was born near Bishopville October 4, 1845. His father, 
Jesse Woodward, was a planter, and the son has all his life felt 
a strong influence for good in the memory of his father's piety 
and integrity. His mother, Mrs. Nancy (Stuckey) Woodward, 
interested herself deeply and constantly in the moral welfare and 
the intellectual progress of her son, as well as in his comfort and 
happiness; and to her he professes a great debt of gratitude for 
her influence on him. His ancestors came from England and 
settled in South Carolina before the Revolutionary period. 

He had a healthy and happy boyhood, passed on his father's 
farm, where he learned to do general farm work, and to direct 
others in doing it. But he had the good fortune to be one of 
those boys and young men who enjoy farm-life and find pleasure 
in their daily duties in the changing round of the seasons with 
their differing forms of occupation in farm-life.
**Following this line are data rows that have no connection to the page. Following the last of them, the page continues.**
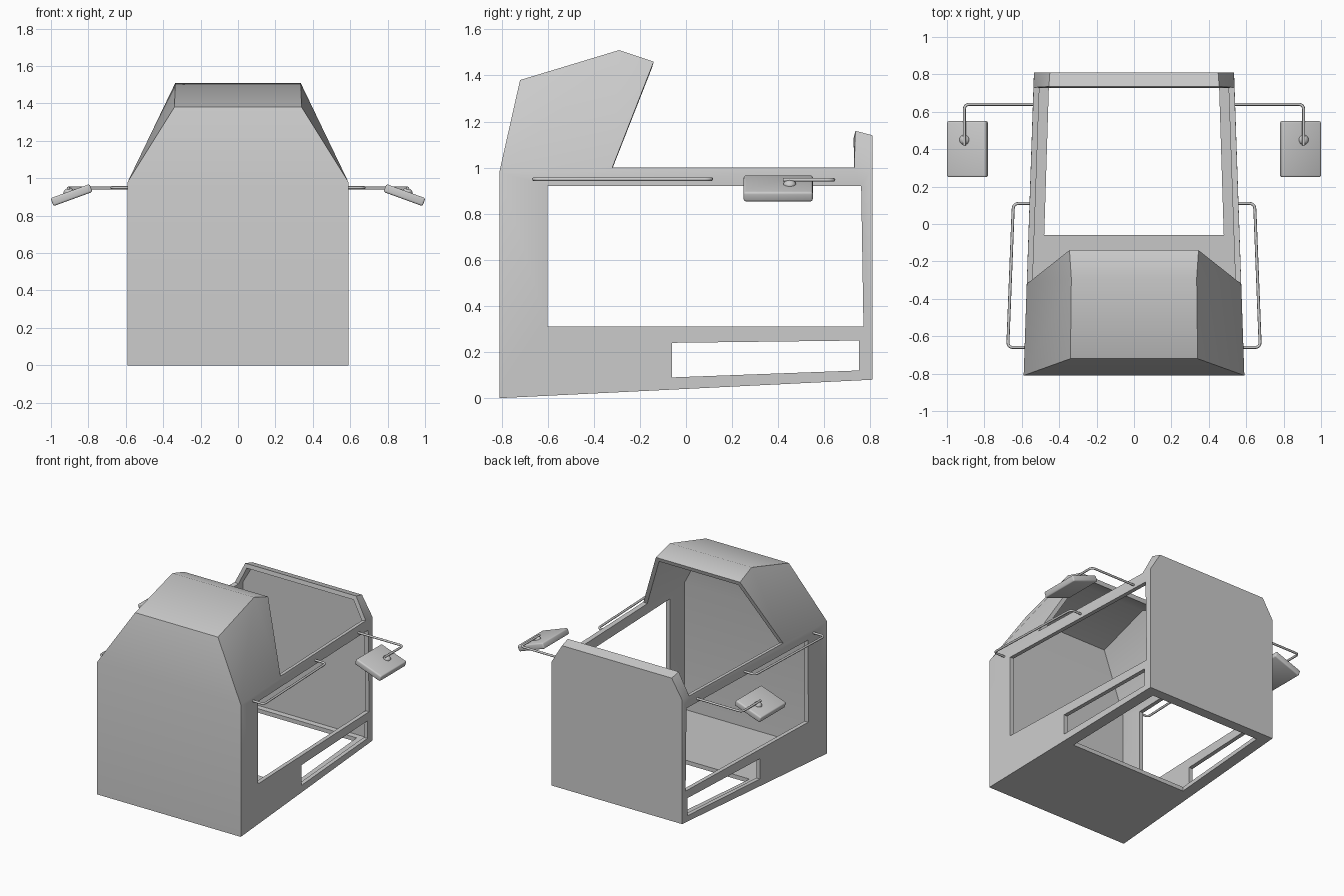
import bpy, bmesh, math
from mathutils import Vector

if "Cube" in bpy.data.objects:
    bpy.data.objects.remove(bpy.data.objects["Cube"], do_unlink=True)

paint = bpy.data.materials.new("light_grey_paint")
paint.use_nodes = True
grey = (0.6, 0.6, 0.6, 1)
paint.diffuse_color = grey
paint.node_tree.nodes["Principled BSDF"].inputs["Base Color"].default_value = grey


def make_object(name, bm):
    bmesh.ops.recalc_face_normals(bm, faces=bm.faces)
    mesh = bpy.data.meshes.new(name)
    bm.to_mesh(mesh)
    bm.free()
    mesh.materials.append(paint)
    obj = bpy.data.objects.new(name, mesh)
    bpy.context.collection.objects.link(obj)
    return obj


def apply_all(obj, angle=40):
    bpy.ops.object.select_all(action='DESELECT')
    obj.select_set(True)
    bpy.context.view_layer.objects.active = obj
    for mod in list(obj.modifiers):
        bpy.ops.object.modifier_apply(modifier=mod.name)
    bpy.ops.object.shade_smooth_by_angle(angle=math.radians(angle))


def prism(name, points, offset):
    """Closed prism: a planar outline swept along offset."""
    bm = bmesh.new()
    face = bm.faces.new([bm.verts.new(p) for p in points])
    swept = bmesh.ops.extrude_face_region(bm, geom=[face])
    verts = [g for g in swept["geom"] if isinstance(g, bmesh.types.BMVert)]
    bmesh.ops.translate(bm, verts=verts, vec=offset)
    return make_object(name, bm)


def tube(name, points, radius, bend=0.03):
    """Round bar along a path, with its inner corners rounded."""
    pts = [Vector(p) for p in points]
    path = [pts[0]]
    for a, b, c in zip(pts, pts[1:], pts[2:]):
        start, end = b + (a - b).normalized() * bend, b + (c - b).normalized() * bend
        for i in range(6):
            t = i / 5
            path.append(start * (1 - t) ** 2 + b * 2 * t * (1 - t) + end * t * t)
    path.append(pts[-1])
    curve = bpy.data.curves.new(name, 'CURVE')
    curve.dimensions = '3D'
    curve.bevel_depth = radius
    curve.bevel_resolution = 2
    curve.use_fill_caps = True
    spline = curve.splines.new('POLY')
    spline.points.add(len(path) - 1)
    for point, co in zip(spline.points, path):
        point.co = (*co, 1)
    curve.materials.append(paint)
    obj = bpy.data.objects.new(name, curve)
    bpy.context.collection.objects.link(obj)
    bpy.ops.object.select_all(action='DESELECT')
    obj.select_set(True)
    bpy.context.view_layer.objects.active = obj
    bpy.ops.object.convert(target='MESH')
    bpy.ops.object.shade_smooth_by_angle(angle=math.radians(50))


# Cab shell: named corner points of the left half, mirrored to the right
corner = {
    "front_low": (0.59, -0.81, 0), "front_mid": (0.59, -0.81, 0.98),
    "brow": (0.34, -0.72, 1.38), "peak": (0.335, -0.29, 1.51),
    "visor": (0.345, -0.14, 1.46), "sill_front": (0.573, -0.32, 1.0),
    "sill_back": (0.537, 0.73, 1.0), "back_mid": (0.535, 0.81, 1.0),
    "back_low": (0.535, 0.81, 0.08), "back_top": (0.45, 0.81, 1.14),
    "back_lip": (0.455, 0.735, 1.16),
}
side_faces = ["front_low front_mid sill_front sill_back back_mid back_low",
              "front_mid brow peak sill_front", "peak visor sill_front",
              "sill_back back_lip back_top back_mid"]
cross_strips = ["front_low front_mid", "front_mid brow", "brow peak", "peak visor",
                "front_low back_low", "back_low back_mid", "back_mid back_top",
                "back_top back_lip"]
bm = bmesh.new()
left = {k: bm.verts.new(p) for k, p in corner.items()}
right = {k: bm.verts.new((-p[0], p[1], p[2])) for k, p in corner.items()}
for names in side_faces:
    for half in (left, right):
        bm.faces.new([half[n] for n in names.split()])
for names in cross_strips:
    a, b = names.split()
    bm.faces.new((left[a], left[b], right[b], right[a]))
shell = make_object("cab_shell", bm)
# Make the outline face outward before thickening it inward
front = min(shell.data.polygons, key=lambda p: p.center.y)
if front.normal.y > 0:
    shell.data.flip_normals()
solid = shell.modifiers.new("thickness", 'SOLIDIFY')
solid.thickness = 0.03
solid.offset = -1
solid.use_even_offset = True

# Side windows and floor hatch openings
big = [(-0.6, 0.31), (0.77, 0.31), (0.76, 0.92), (-0.6, 0.92)]
low = [(-0.06, 0.09), (0.75, 0.12), (0.75, 0.25), (-0.06, 0.24)]
hatch = [(-0.48, -0.06), (0.48, -0.06), (0.455, 0.74), (-0.455, 0.74)]
cutters = [prism("door_cutter", [(-1, y, z) for y, z in big], (2, 0, 0)),
           prism("lower_window_cutter", [(-1, y, z) for y, z in low], (2, 0, 0)),
           prism("hatch_cutter", [(x, y, -0.1) for x, y in hatch], (0, 0, 0.3))]
for cutter in cutters:
    cutter.hide_render = True
    cut = shell.modifiers.new("cut", 'BOOLEAN')
    cut.object = cutter
    cut.operation = 'DIFFERENCE'
    cut.solver = 'EXACT'
apply_all(shell)
for cutter in cutters:
    bpy.data.objects.remove(cutter, do_unlink=True)

# Grab rails and mirrors on both sides
for side, s in (("left", 1), ("right", -1)):
    tube(side + "_grab_rail", [(s * 0.57, -0.66, 0.95), (s * 0.675, -0.66, 0.95),
                               (s * 0.645, 0.11, 0.95), (s * 0.545, 0.11, 0.95)], 0.008)
    tube(side + "_mirror_arm", [(s * 0.53, 0.64, 0.947), (s * 0.907, 0.64, 0.947),
                                (s * 0.907, 0.42, 0.947)], 0.008)

    bm = bmesh.new()
    bmesh.ops.create_cube(bm, size=1)
    bmesh.ops.scale(bm, vec=(0.222, 0.3, 0.045), verts=bm.verts)
    mirror = make_object(side + "_mirror", bm)
    mirror.location = (s * 0.89, 0.4, 0.91)
    mirror.rotation_euler.y = s * math.radians(20)
    bevel = mirror.modifiers.new("rounding", 'BEVEL')
    bevel.width = 0.01
    bevel.segments = 3
    apply_all(mirror)

    bm = bmesh.new()
    bmesh.ops.create_uvsphere(bm, u_segments=20, v_segments=10, radius=0.027)
    knob = make_object(side + "_mirror_joint", bm)
    knob.location = (s * 0.907, 0.45, 0.928)
    knob.scale.z = 0.7
    knob.rotation_euler.y = s * math.radians(20)
    apply_all(knob)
And he began 
at an unusually early age to be responsible for the management 
of his father's farm. 

The War between the States found him eager to be in the 
military service of his state and his section; and while a boy of 
sixteen he entered the Confederate army and served for fifteen 
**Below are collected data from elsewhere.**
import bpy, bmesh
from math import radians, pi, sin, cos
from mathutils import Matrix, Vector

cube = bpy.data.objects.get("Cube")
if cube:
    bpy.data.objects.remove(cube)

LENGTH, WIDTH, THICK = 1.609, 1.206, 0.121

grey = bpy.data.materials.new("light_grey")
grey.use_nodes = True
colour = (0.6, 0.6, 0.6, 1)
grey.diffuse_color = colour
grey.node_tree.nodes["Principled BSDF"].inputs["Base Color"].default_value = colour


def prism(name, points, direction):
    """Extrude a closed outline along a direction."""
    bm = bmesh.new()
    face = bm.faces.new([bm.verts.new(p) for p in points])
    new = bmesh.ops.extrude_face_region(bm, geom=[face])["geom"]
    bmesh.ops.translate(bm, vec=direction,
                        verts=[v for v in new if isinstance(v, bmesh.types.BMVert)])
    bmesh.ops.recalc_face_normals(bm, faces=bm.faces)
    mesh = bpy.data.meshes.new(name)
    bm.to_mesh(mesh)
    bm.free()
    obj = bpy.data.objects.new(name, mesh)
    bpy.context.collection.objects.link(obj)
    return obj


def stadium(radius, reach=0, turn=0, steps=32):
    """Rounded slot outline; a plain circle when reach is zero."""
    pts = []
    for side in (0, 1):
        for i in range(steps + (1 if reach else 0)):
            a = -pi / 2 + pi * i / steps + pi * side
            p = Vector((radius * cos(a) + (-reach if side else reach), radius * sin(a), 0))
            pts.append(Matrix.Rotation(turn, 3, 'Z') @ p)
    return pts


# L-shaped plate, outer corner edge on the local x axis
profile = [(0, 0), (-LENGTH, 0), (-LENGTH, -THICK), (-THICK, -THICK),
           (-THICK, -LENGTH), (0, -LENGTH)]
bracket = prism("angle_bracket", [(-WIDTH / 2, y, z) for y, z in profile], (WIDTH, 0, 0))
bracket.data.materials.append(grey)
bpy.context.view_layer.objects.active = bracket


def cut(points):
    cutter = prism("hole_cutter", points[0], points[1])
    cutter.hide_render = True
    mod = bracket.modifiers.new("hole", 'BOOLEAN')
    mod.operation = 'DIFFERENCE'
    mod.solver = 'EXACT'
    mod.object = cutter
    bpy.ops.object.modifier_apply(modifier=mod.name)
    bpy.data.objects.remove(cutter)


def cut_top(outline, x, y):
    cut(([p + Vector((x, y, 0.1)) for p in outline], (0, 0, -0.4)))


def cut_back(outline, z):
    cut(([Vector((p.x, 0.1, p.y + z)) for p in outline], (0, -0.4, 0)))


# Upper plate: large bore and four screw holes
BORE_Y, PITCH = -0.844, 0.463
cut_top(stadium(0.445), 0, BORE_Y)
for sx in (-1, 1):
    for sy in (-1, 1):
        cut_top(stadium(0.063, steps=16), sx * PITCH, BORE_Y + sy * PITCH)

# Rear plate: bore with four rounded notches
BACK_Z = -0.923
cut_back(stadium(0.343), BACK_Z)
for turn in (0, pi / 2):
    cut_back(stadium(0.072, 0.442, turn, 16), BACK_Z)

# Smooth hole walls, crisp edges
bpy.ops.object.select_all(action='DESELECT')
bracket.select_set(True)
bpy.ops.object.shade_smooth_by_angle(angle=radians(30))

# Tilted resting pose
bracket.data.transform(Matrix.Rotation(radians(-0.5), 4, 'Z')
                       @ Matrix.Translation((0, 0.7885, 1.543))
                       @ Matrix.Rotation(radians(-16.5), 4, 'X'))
The troubles of that period in the history of his state inter- 
fered with his attendance at school. He did not try to prepare 
for a course of advanced study, but attended, as he was able, the 
common schools of the county. In his youth he had access to 
few books, but then, as in his later manhood, he was an interested 
reader of the newspapers and of current literature, with a keen 
desire to "keep abreast of the times" in matters political and 
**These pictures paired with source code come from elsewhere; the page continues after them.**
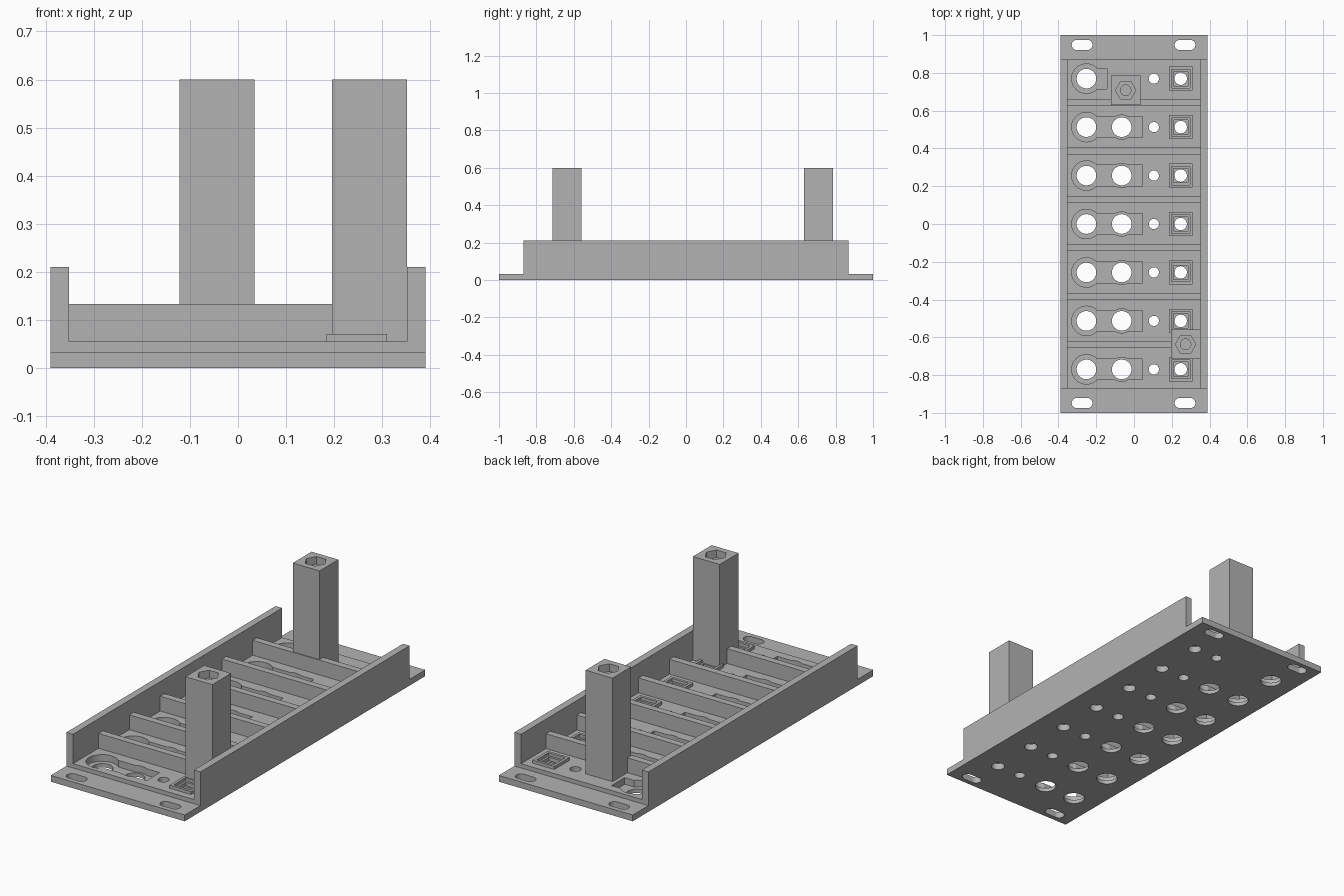
import bpy, bmesh, math
from mathutils import Matrix, Vector

if "Cube" in bpy.data.objects:
    bpy.data.objects.remove(bpy.data.objects["Cube"])

grey = bpy.data.materials.new("plain grey")
grey.use_nodes = True
colour = (0.45, 0.45, 0.45, 1)
grey.diffuse_color = colour
grey.node_tree.nodes["Principled BSDF"].inputs["Base Color"].default_value = colour


def add_box(bm, x, y, z):
    """Box from (low, high) ranges."""
    centre = Vector([(a + b) / 2 for a, b in (x, y, z)])
    size = [b - a for a, b in (x, y, z)]
    bmesh.ops.create_cube(bm, size=1, matrix=Matrix.Translation(centre) @ Matrix.Diagonal((*size, 1)))


def add_cylinder(bm, x, y, radius, z, sides=40):
    bmesh.ops.create_cone(bm, cap_ends=True, segments=sides, radius1=radius, radius2=radius,
                          depth=z[1] - z[0], matrix=Matrix.Translation((x, y, (z[0] + z[1]) / 2)))


def add_slot(bm, x, y, half_length, radius, z):
    """Prism with rounded ends along x."""
    ring = []
    for side, start in ((1, -90), (-1, 90)):
        for i in range(13):
            a = math.radians(start + i * 15)
            ring.append(bm.verts.new((x + side * half_length + radius * math.cos(a),
                                      y + radius * math.sin(a), z[0])))
    face = bm.faces.new(ring)
    out = bmesh.ops.extrude_face_region(bm, geom=[face])
    top = [v for v in out["geom"] if isinstance(v, bmesh.types.BMVert)]
    bmesh.ops.translate(bm, verts=top, vec=(0, 0, z[1] - z[0]))


def finish(name, bm):
    bmesh.ops.recalc_face_normals(bm, faces=bm.faces)
    mesh = bpy.data.meshes.new(name)
    bm.to_mesh(mesh)
    bm.free()
    mesh.materials.append(grey)
    obj = bpy.data.objects.new(name, mesh)
    bpy.context.collection.objects.link(obj)
    return obj


def box(name, x, y, z):
    bm = bmesh.new()
    add_box(bm, x, y, z)
    return finish(name, bm)


def cut(target, bm):
    """Subtract the solids in bm, then drop the cutter."""
    cutter = finish("cutter", bm)
    cutter.hide_render = True
    mod = target.modifiers.new("cut", "BOOLEAN")
    mod.operation, mod.solver, mod.object = "DIFFERENCE", "EXACT", cutter
    bpy.context.view_layer.objects.active = target
    bpy.ops.object.modifier_apply(modifier=mod.name)
    bpy.data.objects.remove(cutter)


WIDTH, INNER, LENGTH = 0.39, 0.352, 0.87
FLANGE, FLOOR, POCKET = 0.033, 0.055, 0.02
PITCH = 0.2565
rows = [i * PITCH for i in range(-3, 4)]
BIG_X, MID_X, SMALL_X, SQUARE_X = -0.252, -0.065, 0.105, 0.247

# Base: raised floor with a thin mounting flange at each end
bm = bmesh.new()
profile = [(-1, 0), (1, 0), (1, FLANGE), (LENGTH, FLANGE), (LENGTH, FLOOR),
           (-LENGTH, FLOOR), (-LENGTH, FLANGE), (-1, FLANGE)]
face = bm.faces.new([bm.verts.new((-WIDTH, y, z)) for y, z in profile])
out = bmesh.ops.extrude_face_region(bm, geom=[face])
bmesh.ops.translate(bm, verts=[v for v in out["geom"] if isinstance(v, bmesh.types.BMVert)],
                    vec=(2 * WIDTH, 0, 0))
base = finish("base_plate", bm)

# Cutters: through holes, round pockets, linking slots
holes, rounds, links = bmesh.new(), bmesh.new(), bmesh.new()
through, pocket = (-0.1, 0.2), (POCKET, 0.2)
for y in rows:
    blocked = y == rows[-1]
    add_cylinder(holes, BIG_X, y, 0.052, through)
    add_cylinder(holes, SMALL_X, y, 0.027, through)
    add_cylinder(holes, SQUARE_X, y, 0.033, through)
    add_cylinder(rounds, BIG_X, y, 0.078, pocket)
    add_box(rounds, (SQUARE_X - 0.038, SQUARE_X + 0.038), (y - 0.038, y + 0.038), (0.035, 0.2))
    if not blocked:
        add_cylinder(holes, MID_X, y, 0.052, through)
        add_cylinder(rounds, MID_X, y, 0.064, pocket)
    add_box(links, (BIG_X, -0.143 if blocked else 0.045), (y - 0.055, y + 0.055), pocket)
for x in (-0.275, 0.27):
    for y in (-0.948, 0.948):
        add_slot(holes, x, y, 0.028, 0.027, through)
for cutter in (links, rounds, holes):
    cut(base, cutter)

# Side walls
for name, side in (("left_wall", 1), ("right_wall", -1)):
    box(name, sorted((side * INNER, side * WIDTH)), (-LENGTH, LENGTH), (FLANGE, 0.21))

# Cross dividers between the bays
for i, y in enumerate(rows[:-1]):
    mid = y + PITCH / 2 + 0.002
    box(f"divider_{i + 1}", (-INNER, INNER), (mid - 0.018, mid + 0.018), (FLOOR - 0.005, 0.133))

# Raised square frame round each square socket
for i, y in enumerate(rows):
    frame = box(f"socket_frame_{i + 1}", (SQUARE_X - 0.063, SQUARE_X + 0.063),
                (y - 0.063, y + 0.063), (FLOOR - 0.002, 0.071))
    bm = bmesh.new()
    add_box(bm, (SQUARE_X - 0.049, SQUARE_X + 0.049), (y - 0.049, y + 0.049), (0, 0.2))
    cut(frame, bm)

# Square posts with a hexagonal nut pocket and a blind bolt hole
for name, x, y in (("back_post", -0.044, 0.708), ("front_post", 0.273, -0.637)):
    post = box(name, (x - 0.078, x + 0.078), (y - 0.078, y + 0.078), (FLOOR - 0.005, 0.6))
    for radius, depth, sides in ((0.054, 0.04, 6), (0.028, 0.2, 32)):
        bm = bmesh.new()
        add_cylinder(bm, 0, 0, radius, (0.6 - depth, 0.7), sides)
        if sides == 6:
            bmesh.ops.rotate(bm, verts=bm.verts, matrix=Matrix.Rotation(math.pi / 6, 3, "Z"))
        bmesh.ops.translate(bm, verts=bm.verts, vec=(x, y, 0))
        cut(post, bm)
At eighteen he began business for himself as a planter. And 
of the years which followed he writes : "I simply kept on working 
and waited until assisted by circumstances." 


He was married to Addie J. Wilson, daughter of Hosea and 
Mary Wilson, on October 14, 1875. Of their two children, one, 
Hosea Wilson, is living in 1907. 

In July, 1902, Mr. Woodward became president of the Bank 
of Bishop ville, which position he still holds. In May, 1903, he 
was made president of the Lee County Manufacturing company, 
but he resigned that office in 1904. Since April, 1901, he has 
also been president of the Bishopville Masonic Hall company. 

He is trustee of the Methodist church of Bishopville. He 
is a Mason, and has been treasurer of the Bishopville lodge since 
its organization. In politics a Democrat, he has at no time seen 
any reason to deviate from strict adherence to his party in 
measures advocated or in support of candidates nominated. It 
is his lifelong custom to attend regularly to business for the 
greater part of his working hours, and his only form of recreation 
he has found in an occasional trip of a few weeks to the moun- 
tains or the seaside. 

It is evident from this sketch that Mr. Woodward believes 
in close personal attention by every man to the occupation to 
which he professes to devote his time. 

His advice to young men who would succeed in business, 
after emphasizing the business virtues of promptness, regularity, 
energy, industry, integrity, sobriety, and unceasing vigilance, 
is as follows: "Keep every detail systematized. Give personal 
attention to even the smallest matters." 

List of Full Page Portraits 




















FRETWELL, JOSEPH J. . . . 123 

FURMAN, CHARLES M. . . . 126 






HERBERT, DANIEL O. . . . 169 

HUDSON, JOSHUA H. . . . 172 


JERVEY, THEODORE D. . . . 186 




LATIMER, ASBURY C. . . . 212 








MORGAN, WILLIAM D. . . . 278 








RODDEY, WILLIAM J. . . . 339 
SCHERER, JAMES A. B. . . 343 



SPENCER, CHARLES E. . . . 374 




WOODWARD, JOHN F. . . . 443 

Index to Biographies 































FRETWELL, JOSEPH J. . . . 123 








HERBERT, DANIEL O. . . . 169 




JERVEY, THEODORE D. . . . 186 






LATIMER, ASBURY C. . . . 212 


LEWIS, WILLIAM W. . . . 223 
LINDSAY, WILLIAM C. . . . 225 




MCLAURIN, JOHN L. . . . 241 

McMANus, AMOS 244 

McSwEEN, JOHN 246 










MORGAN, WILLIAM D. . . . 278 
NEWTON, HOPE H. . . . -. 285 







RAYSOR, THOMAS M. . . . 320 



RODDEY, WILLIAM J. . . . 339 
SCHERER, JAMES A. B. . . 343 


SHEPARD, CHARLES U. . . . 360 





SPENCER, CHARLES E. . . . 374 


STONE, J. THEODUS .... 392 





WARING, THOMAS R. . . . 421 






WOODWARD, JOHN F. . . . 443